The pressure came the closer it got to Common Entrance. All around you were talks of “top schools,” with the expectation that you would be placed in one of those schools. I remember how nervous I was when I wrote Common Entrance and I cannot remember completing any of the papers. In my day, you had 60 questions and 60 minutes to answer. As a child who liked to take my time to analyse things, the time just wasn’t enough for me. I remember feeling disappointed in myself because having not completed my papers, I was worried for weeks about how it would affect my marks and placement. Eventually, when the results were released, I was the top of my school and my village, but had not placed at the school I desired and the disappointment continued. There I was, as a child who had done well, but yet still it did not feel good enough because I was not going to go to the “top school” I wanted to. Now, imagine the plight of those considered “dunce.”
Today, many young children attend hours of extra lessons and hardly find time to play as they prepare for Grade Six Examinations, all in the hopes of being placed in a “top school.” There has been a lot of talk about the pressure parents are putting on their children and many believe that some parents are living vicariously through them. I do think there is truth to that, but maybe we are too quick to judge some of those parents. After all, who doesn’t want the best for their children? In the society we live in, being the best equals going to one of the “top schools.” Maybe some of the parents were called “dunce” or felt disappointed by the way they turned out. Maybe some just want to be able to brag about their children. Whatever the reason is, the children are the ones who should matter and they should not be robbed of a balanced childhood.
There are many children with the innate drive to compete and do well and there is nothing wrong with that. Then there are those who would rather not have to study so hard and would rather spend more time exploring other aspects of childhood. There are also those who are considered the “dunce children”–the ones who no one really celebrates. The time has come to change that.
I carried my disappointment with Common Entrance into Secondary School and by the time I got to third form, I had lost interest in what school was offering. I knew by that time that I wanted to be a writer and I did not feel that the school offered enough to help me develop my gift. I went through the motions of writing exams and waited patiently to be done with school.
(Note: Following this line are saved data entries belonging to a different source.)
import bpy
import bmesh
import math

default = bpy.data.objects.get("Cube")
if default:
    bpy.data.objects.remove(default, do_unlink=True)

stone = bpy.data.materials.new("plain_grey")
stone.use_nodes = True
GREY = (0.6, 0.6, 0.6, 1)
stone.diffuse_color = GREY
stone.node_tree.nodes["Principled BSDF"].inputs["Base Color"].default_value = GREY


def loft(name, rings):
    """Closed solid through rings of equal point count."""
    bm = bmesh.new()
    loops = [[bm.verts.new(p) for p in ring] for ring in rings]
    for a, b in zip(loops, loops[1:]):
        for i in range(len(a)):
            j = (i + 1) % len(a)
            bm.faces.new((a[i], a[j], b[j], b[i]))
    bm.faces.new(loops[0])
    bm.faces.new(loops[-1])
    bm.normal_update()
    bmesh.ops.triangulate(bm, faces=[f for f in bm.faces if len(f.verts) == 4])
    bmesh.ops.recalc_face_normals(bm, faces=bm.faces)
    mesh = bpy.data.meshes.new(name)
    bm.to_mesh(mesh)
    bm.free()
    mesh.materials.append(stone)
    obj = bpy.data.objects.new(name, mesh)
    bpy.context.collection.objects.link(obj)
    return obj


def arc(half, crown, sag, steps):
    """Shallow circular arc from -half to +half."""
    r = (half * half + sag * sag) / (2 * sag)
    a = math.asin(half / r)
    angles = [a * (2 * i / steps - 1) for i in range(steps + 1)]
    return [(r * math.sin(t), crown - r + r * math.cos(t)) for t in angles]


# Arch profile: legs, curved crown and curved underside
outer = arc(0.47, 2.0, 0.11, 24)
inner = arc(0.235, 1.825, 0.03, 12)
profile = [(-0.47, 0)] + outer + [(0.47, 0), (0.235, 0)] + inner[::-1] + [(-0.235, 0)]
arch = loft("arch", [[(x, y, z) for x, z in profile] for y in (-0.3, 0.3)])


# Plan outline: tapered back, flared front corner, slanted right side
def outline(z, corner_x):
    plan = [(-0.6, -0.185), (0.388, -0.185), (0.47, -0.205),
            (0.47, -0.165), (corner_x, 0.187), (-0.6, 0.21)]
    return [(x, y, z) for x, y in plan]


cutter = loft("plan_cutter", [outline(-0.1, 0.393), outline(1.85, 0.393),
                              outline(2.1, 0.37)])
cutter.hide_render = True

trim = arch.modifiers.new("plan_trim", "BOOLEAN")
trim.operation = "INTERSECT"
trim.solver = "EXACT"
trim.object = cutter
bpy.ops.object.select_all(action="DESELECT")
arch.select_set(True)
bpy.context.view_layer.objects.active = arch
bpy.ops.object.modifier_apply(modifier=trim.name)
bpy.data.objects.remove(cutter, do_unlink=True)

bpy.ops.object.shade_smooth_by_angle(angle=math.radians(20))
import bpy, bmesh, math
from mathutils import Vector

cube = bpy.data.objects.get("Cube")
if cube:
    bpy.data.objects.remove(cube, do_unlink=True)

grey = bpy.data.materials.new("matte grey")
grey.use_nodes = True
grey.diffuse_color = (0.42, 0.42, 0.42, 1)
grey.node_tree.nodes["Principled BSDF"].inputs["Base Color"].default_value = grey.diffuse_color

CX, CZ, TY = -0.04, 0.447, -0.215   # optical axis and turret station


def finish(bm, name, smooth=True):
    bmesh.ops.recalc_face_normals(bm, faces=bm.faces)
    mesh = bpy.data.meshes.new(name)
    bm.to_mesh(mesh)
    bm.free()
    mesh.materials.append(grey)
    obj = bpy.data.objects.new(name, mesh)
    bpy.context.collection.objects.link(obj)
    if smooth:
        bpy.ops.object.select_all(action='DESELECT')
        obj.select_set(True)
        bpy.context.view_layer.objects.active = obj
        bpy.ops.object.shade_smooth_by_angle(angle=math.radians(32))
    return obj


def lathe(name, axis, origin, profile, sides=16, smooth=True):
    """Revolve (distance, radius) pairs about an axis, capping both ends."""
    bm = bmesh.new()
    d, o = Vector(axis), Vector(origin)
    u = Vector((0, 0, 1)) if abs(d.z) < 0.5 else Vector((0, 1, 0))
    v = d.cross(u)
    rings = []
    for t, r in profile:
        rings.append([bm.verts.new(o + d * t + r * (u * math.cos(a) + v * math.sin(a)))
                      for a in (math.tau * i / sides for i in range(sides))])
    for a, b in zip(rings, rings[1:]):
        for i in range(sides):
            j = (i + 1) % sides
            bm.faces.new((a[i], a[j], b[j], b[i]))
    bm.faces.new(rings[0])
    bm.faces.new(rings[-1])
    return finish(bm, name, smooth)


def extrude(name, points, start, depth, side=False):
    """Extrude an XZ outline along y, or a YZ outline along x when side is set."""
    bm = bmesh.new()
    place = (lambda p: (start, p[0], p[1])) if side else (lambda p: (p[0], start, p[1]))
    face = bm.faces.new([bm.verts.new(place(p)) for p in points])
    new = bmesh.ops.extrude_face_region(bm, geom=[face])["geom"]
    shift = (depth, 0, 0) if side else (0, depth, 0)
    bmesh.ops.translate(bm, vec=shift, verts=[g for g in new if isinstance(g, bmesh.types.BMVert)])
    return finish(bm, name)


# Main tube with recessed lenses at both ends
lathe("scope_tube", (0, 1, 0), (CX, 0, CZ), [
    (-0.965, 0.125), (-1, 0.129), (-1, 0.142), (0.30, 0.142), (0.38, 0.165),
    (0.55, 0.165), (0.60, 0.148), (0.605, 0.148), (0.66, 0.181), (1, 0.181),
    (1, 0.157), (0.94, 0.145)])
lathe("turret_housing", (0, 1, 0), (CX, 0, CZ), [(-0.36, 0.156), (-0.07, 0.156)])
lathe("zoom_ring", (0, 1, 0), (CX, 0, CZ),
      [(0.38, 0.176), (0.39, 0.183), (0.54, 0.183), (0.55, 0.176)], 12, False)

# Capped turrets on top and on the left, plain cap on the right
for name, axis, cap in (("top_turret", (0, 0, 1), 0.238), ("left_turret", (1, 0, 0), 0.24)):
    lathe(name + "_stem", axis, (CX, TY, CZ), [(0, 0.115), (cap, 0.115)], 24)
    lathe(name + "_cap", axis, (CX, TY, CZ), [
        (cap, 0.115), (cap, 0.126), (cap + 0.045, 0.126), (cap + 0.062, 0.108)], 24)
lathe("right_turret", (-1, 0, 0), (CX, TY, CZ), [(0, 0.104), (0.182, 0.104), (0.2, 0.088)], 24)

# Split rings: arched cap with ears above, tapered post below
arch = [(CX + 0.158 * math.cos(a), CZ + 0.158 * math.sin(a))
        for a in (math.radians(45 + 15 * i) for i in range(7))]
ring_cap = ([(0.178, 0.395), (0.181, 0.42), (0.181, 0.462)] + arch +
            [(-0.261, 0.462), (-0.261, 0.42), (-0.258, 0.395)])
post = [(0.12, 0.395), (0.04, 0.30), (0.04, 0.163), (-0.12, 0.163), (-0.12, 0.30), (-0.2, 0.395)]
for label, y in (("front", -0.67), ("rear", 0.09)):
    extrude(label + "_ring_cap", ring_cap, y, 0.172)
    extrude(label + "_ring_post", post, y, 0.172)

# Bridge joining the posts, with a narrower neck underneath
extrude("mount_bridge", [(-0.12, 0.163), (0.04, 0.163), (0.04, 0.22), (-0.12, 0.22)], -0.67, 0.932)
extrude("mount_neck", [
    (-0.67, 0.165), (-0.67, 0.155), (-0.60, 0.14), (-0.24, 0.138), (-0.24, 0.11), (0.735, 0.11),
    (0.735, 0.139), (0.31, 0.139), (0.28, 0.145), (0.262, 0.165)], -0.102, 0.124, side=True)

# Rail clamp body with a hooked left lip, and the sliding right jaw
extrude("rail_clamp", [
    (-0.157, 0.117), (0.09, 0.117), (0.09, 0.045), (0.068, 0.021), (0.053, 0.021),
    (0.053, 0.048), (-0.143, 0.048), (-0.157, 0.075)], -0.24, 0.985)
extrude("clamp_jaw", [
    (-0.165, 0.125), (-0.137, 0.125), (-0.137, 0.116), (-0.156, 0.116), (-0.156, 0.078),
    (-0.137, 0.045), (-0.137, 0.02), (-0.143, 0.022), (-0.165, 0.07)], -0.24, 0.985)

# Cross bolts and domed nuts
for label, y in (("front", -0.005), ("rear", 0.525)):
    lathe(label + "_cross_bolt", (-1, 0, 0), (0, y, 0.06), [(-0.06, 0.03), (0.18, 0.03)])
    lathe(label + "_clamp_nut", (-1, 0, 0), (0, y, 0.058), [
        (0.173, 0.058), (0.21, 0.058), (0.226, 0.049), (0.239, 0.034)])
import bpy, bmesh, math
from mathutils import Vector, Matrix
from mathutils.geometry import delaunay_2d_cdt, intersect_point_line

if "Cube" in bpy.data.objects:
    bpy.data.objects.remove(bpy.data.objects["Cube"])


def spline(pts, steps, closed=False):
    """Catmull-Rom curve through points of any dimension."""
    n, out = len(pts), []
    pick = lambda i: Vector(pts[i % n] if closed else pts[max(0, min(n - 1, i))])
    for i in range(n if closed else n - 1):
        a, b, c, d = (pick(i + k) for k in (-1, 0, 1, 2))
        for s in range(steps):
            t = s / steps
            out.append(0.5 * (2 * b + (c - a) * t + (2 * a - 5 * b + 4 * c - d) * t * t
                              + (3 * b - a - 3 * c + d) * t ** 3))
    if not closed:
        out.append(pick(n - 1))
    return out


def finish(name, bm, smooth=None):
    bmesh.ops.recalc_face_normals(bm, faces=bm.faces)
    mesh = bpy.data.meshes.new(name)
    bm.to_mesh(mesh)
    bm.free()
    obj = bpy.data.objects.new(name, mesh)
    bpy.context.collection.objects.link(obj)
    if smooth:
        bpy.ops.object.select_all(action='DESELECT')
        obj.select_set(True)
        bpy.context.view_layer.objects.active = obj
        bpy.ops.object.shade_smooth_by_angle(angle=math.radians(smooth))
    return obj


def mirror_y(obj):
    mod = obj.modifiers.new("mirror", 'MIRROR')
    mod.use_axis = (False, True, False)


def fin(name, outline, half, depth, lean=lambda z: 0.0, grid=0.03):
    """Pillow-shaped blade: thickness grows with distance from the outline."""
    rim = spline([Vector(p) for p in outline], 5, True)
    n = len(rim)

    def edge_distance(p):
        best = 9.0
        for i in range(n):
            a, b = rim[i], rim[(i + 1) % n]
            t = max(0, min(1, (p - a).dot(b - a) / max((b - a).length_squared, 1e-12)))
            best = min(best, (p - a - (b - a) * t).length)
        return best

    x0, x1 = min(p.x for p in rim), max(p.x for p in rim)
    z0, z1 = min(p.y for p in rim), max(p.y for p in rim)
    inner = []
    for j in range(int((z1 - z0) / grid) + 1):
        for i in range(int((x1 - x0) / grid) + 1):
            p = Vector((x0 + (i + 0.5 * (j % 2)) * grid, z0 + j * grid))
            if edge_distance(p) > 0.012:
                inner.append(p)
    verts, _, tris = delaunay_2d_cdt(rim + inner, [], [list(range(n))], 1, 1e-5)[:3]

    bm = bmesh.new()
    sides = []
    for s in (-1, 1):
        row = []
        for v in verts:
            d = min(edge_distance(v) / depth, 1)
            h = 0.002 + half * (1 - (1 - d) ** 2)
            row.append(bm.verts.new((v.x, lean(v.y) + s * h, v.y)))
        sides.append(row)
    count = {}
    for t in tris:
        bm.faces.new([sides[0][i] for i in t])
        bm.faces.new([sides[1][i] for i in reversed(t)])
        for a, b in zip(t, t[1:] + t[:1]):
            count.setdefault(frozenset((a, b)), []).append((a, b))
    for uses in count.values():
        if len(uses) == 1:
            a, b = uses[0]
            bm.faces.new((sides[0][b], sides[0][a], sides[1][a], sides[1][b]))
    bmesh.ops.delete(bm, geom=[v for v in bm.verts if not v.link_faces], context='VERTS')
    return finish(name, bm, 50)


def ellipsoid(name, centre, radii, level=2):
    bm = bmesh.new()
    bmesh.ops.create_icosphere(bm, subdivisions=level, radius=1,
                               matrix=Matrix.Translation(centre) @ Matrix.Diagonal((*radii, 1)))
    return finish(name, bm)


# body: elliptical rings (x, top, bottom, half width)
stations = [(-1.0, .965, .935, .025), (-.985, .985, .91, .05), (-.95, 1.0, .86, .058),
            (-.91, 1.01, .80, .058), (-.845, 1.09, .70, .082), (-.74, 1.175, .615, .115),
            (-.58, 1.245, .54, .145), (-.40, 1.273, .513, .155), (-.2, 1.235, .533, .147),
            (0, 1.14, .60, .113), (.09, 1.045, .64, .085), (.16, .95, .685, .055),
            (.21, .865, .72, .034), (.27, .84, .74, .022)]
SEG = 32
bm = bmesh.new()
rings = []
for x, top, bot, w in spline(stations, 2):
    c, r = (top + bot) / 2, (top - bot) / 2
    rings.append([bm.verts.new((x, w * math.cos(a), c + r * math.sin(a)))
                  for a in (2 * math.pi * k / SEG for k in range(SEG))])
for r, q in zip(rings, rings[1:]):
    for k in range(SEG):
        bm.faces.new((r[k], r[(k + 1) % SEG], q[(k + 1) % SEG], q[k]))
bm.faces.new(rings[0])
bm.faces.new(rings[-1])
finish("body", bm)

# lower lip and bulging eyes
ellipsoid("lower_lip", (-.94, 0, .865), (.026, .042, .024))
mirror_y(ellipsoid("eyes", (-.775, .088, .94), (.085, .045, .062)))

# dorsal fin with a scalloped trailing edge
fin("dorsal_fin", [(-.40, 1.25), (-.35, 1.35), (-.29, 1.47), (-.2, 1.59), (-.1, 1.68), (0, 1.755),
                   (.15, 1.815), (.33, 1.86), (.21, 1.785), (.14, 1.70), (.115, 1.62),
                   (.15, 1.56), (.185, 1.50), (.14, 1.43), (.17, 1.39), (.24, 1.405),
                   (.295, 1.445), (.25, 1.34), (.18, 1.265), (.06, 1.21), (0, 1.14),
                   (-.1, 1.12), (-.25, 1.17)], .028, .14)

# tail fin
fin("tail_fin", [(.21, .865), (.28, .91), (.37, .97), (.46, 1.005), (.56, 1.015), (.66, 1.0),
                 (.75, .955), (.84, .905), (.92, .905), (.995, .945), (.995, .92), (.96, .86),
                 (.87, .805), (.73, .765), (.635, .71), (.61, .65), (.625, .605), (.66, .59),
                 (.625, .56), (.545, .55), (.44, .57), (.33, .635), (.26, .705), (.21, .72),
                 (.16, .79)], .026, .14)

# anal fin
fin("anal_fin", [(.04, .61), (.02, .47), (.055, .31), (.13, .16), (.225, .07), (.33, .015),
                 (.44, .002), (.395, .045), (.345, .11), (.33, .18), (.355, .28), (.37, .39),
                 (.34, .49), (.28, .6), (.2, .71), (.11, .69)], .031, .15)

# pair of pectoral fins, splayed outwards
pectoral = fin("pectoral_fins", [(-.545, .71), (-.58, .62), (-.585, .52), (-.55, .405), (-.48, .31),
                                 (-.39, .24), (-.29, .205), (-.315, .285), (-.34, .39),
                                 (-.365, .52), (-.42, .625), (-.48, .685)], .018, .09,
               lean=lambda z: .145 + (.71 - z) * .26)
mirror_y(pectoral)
In my opinion, the way we educate our children needs reform. We must stop labeling children as dunce. An environment must be created where children are able to learn at their own pace and where their talents could be developed. We must ask ourselves: Are we preparing them for life, or just for exams?
I remember someone who worked at the University of Guyana telling me that many of the children who attend the “top schools” burn out by the time they get to UG because they would have been put under too much pressure, too soon.
Not all of the children will fall into law or medicine or education. There is nothing wrong with the ones who will become construction workers, drivers or sales people. There is a place for everyone in this life and every honest job has a purpose that adds to the society. We must get to a place where regardless of what career we choose, we must be able to live comfortably with the money we make.
And if we take time to check in on those who were considered “dunce children,” we would find that some of them are doing extremely well as adults, some are making the best of life and some would have fallen by the wayside. If we check in on those who were considered the “bright children,” we would find the same.